WORK TO COMPLETE: Each line of the data below should be repeated exactly.

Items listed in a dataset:
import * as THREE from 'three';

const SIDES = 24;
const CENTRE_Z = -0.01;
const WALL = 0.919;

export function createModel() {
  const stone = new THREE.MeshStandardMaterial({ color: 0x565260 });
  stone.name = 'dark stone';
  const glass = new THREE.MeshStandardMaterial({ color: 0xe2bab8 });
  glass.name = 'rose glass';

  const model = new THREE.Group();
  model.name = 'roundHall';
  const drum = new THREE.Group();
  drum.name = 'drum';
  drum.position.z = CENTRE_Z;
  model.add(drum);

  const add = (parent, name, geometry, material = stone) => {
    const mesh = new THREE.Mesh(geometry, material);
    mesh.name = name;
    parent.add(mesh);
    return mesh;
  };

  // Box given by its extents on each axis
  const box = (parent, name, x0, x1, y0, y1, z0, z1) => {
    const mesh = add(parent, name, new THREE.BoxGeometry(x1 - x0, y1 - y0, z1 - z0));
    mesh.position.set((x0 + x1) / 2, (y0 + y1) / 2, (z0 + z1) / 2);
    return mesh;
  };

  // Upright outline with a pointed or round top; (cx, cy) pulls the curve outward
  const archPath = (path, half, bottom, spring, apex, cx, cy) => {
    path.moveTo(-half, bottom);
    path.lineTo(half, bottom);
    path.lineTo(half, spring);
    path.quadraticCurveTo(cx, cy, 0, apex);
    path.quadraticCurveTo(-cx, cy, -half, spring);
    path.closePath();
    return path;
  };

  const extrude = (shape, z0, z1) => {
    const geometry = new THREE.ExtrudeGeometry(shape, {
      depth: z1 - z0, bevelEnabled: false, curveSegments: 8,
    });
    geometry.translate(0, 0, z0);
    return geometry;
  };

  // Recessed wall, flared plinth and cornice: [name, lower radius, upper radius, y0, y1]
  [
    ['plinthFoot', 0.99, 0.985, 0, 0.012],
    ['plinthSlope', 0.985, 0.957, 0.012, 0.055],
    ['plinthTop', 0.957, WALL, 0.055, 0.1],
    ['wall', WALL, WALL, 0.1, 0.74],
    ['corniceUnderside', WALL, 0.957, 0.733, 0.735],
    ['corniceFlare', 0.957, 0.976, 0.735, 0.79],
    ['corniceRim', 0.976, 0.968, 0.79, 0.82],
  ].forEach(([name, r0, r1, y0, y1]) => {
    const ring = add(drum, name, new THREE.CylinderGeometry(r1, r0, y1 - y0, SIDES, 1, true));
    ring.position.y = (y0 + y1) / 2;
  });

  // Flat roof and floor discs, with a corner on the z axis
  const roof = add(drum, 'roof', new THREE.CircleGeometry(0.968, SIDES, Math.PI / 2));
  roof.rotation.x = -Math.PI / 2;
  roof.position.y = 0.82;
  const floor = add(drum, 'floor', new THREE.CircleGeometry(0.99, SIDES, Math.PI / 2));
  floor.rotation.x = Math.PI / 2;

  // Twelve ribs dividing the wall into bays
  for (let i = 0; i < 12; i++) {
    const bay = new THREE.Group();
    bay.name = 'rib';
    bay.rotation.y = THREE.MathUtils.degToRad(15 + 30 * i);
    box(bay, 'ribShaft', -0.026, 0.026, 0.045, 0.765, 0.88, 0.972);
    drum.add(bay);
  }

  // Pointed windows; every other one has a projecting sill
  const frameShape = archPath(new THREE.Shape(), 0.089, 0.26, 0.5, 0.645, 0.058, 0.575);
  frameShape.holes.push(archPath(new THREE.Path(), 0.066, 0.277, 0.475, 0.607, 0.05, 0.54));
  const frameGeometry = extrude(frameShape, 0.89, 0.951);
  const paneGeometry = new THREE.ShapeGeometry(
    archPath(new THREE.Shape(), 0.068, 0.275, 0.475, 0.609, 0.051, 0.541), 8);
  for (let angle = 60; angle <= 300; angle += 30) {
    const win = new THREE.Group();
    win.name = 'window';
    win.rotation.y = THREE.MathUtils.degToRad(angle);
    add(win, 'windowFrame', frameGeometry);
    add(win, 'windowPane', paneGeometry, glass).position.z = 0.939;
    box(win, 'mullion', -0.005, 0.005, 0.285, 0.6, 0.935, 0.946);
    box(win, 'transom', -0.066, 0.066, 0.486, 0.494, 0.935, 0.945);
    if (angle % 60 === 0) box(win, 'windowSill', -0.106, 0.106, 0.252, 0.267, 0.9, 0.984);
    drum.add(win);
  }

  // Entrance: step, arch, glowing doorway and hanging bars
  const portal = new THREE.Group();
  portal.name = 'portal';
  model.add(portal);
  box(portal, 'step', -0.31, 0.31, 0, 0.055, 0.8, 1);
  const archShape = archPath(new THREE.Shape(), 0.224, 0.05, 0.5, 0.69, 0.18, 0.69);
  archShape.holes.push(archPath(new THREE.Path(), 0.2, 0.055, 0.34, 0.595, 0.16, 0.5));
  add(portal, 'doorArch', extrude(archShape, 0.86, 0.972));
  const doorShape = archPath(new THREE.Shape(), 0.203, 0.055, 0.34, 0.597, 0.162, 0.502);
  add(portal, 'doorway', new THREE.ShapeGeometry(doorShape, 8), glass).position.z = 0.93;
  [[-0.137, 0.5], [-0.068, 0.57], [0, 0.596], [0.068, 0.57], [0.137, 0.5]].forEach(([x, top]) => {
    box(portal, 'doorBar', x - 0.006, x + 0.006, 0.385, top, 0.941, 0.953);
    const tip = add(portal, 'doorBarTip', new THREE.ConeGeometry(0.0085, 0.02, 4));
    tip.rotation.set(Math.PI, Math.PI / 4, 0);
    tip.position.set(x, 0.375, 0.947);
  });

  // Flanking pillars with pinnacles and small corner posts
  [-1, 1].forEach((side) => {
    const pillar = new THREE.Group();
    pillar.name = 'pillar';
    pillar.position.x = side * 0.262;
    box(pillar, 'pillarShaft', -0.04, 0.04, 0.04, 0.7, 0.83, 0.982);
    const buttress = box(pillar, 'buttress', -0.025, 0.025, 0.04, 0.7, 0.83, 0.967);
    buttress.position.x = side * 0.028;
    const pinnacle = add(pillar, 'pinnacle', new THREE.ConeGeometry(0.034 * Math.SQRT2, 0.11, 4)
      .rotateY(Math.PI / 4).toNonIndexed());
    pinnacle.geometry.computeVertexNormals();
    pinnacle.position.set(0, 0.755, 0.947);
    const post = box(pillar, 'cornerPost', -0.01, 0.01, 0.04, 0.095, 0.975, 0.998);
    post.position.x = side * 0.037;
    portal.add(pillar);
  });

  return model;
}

EXERCISE RESULT:
import * as THREE from 'three';

const SIDES = 24;
const CENTRE_Z = -0.01;
const WALL = 0.919;

export function createModel() {
  const stone = new THREE.MeshStandardMaterial({ color: 0x565260 });
  stone.name = 'dark stone';
  const glass = new THREE.MeshStandardMaterial({ color: 0xe2bab8 });
  glass.name = 'rose glass';

  const model = new THREE.Group();
  model.name = 'roundHall';
  const drum = new THREE.Group();
  drum.name = 'drum';
  drum.position.z = CENTRE_Z;
  model.add(drum);

  const add = (parent, name, geometry, material = stone) => {
    const mesh = new THREE.Mesh(geometry, material);
    mesh.name = name;
    parent.add(mesh);
    return mesh;
  };

  // Box given by its extents on each axis
  const box = (parent, name, x0, x1, y0, y1, z0, z1) => {
    const mesh = add(parent, name, new THREE.BoxGeometry(x1 - x0, y1 - y0, z1 - z0));
    mesh.position.set((x0 + x1) / 2, (y0 + y1) / 2, (z0 + z1) / 2);
    return mesh;
  };

  // Upright outline with a pointed or round top; (cx, cy) pulls the curve outward
  const archPath = (path, half, bottom, spring, apex, cx, cy) => {
    path.moveTo(-half, bottom);
    path.lineTo(half, bottom);
    path.lineTo(half, spring);
    path.quadraticCurveTo(cx, cy, 0, apex);
    path.quadraticCurveTo(-cx, cy, -half, spring);
    path.closePath();
    return path;
  };

  const extrude = (shape, z0, z1) => {
    const geometry = new THREE.ExtrudeGeometry(shape, {
      depth: z1 - z0, bevelEnabled: false, curveSegments: 8,
    });
    geometry.translate(0, 0, z0);
    return geometry;
  };

  // Recessed wall, flared plinth and cornice: [name, lower radius, upper radius, y0, y1]
  [
    ['plinthFoot', 0.99, 0.985, 0, 0.012],
    ['plinthSlope', 0.985, 0.957, 0.012, 0.055],
    ['plinthTop', 0.957, WALL, 0.055, 0.1],
    ['wall', WALL, WALL, 0.1, 0.74],
    ['corniceUnderside', WALL, 0.957, 0.733, 0.735],
    ['corniceFlare', 0.957, 0.976, 0.735, 0.79],
    ['corniceRim', 0.976, 0.968, 0.79, 0.82],
  ].forEach(([name, r0, r1, y0, y1]) => {
    const ring = add(drum, name, new THREE.CylinderGeometry(r1, r0, y1 - y0, SIDES, 1, true));
    ring.position.y = (y0 + y1) / 2;
  });

  // Flat roof and floor discs, with a corner on the z axis
  const roof = add(drum, 'roof', new THREE.CircleGeometry(0.968, SIDES, Math.PI / 2));
  roof.rotation.x = -Math.PI / 2;
  roof.position.y = 0.82;
  const floor = add(drum, 'floor', new THREE.CircleGeometry(0.99, SIDES, Math.PI / 2));
  floor.rotation.x = Math.PI / 2;

  // Twelve ribs dividing the wall into bays
  for (let i = 0; i < 12; i++) {
    const bay = new THREE.Group();
    bay.name = 'rib';
    bay.rotation.y = THREE.MathUtils.degToRad(15 + 30 * i);
    box(bay, 'ribShaft', -0.026, 0.026, 0.045, 0.765, 0.88, 0.972);
    drum.add(bay);
  }

  // Pointed windows; every other one has a projecting sill
  const frameShape = archPath(new THREE.Shape(), 0.089, 0.26, 0.5, 0.645, 0.058, 0.575);
  frameShape.holes.push(archPath(new THREE.Path(), 0.066, 0.277, 0.475, 0.607, 0.05, 0.54));
  const frameGeometry = extrude(frameShape, 0.89, 0.951);
  const paneGeometry = new THREE.ShapeGeometry(
    archPath(new THREE.Shape(), 0.068, 0.275, 0.475, 0.609, 0.051, 0.541), 8);
  for (let angle = 60; angle <= 300; angle += 30) {
    const win = new THREE.Group();
    win.name = 'window';
    win.rotation.y = THREE.MathUtils.degToRad(angle);
    add(win, 'windowFrame', frameGeometry);
    add(win, 'windowPane', paneGeometry, glass).position.z = 0.939;
    box(win, 'mullion', -0.005, 0.005, 0.285, 0.6, 0.935, 0.946);
    box(win, 'transom', -0.066, 0.066, 0.486, 0.494, 0.935, 0.945);
    if (angle % 60 === 0) box(win, 'windowSill', -0.106, 0.106, 0.252, 0.267, 0.9, 0.984);
    drum.add(win);
  }

  // Entrance: step, arch, glowing doorway and hanging bars
  const portal = new THREE.Group();
  portal.name = 'portal';
  model.add(portal);
  box(portal, 'step', -0.31, 0.31, 0, 0.055, 0.8, 1);
  const archShape = archPath(new THREE.Shape(), 0.224, 0.05, 0.5, 0.69, 0.18, 0.69);
  archShape.holes.push(archPath(new THREE.Path(), 0.2, 0.055, 0.34, 0.595, 0.16, 0.5));
  add(portal, 'doorArch', extrude(archShape, 0.86, 0.972));
  const doorShape = archPath(new THREE.Shape(), 0.203, 0.055, 0.34, 0.597, 0.162, 0.502);
  add(portal, 'doorway', new THREE.ShapeGeometry(doorShape, 8), glass).position.z = 0.93;
  [[-0.137, 0.5], [-0.068, 0.57], [0, 0.596], [0.068, 0.57], [0.137, 0.5]].forEach(([x, top]) => {
    box(portal, 'doorBar', x - 0.006, x + 0.006, 0.385, top, 0.941, 0.953);
    const tip = add(portal, 'doorBarTip', new THREE.ConeGeometry(0.0085, 0.02, 4));
    tip.rotation.set(Math.PI, Math.PI / 4, 0);
    tip.position.set(x, 0.375, 0.947);
  });

  // Flanking pillars with pinnacles and small corner posts
  [-1, 1].forEach((side) => {
    const pillar = new THREE.Group();
    pillar.name = 'pillar';
    pillar.position.x = side * 0.262;
    box(pillar, 'pillarShaft', -0.04, 0.04, 0.04, 0.7, 0.83, 0.982);
    const buttress = box(pillar, 'buttress', -0.025, 0.025, 0.04, 0.7, 0.83, 0.967);
    buttress.position.x = side * 0.028;
    const pinnacle = add(pillar, 'pinnacle', new THREE.ConeGeometry(0.034 * Math.SQRT2, 0.11, 4)
      .rotateY(Math.PI / 4).toNonIndexed());
    pinnacle.geometry.computeVertexNormals();
    pinnacle.position.set(0, 0.755, 0.947);
    const post = box(pillar, 'cornerPost', -0.01, 0.01, 0.04, 0.095, 0.975, 0.998);
    post.position.x = side * 0.037;
    portal.add(pillar);
  });

  return model;
}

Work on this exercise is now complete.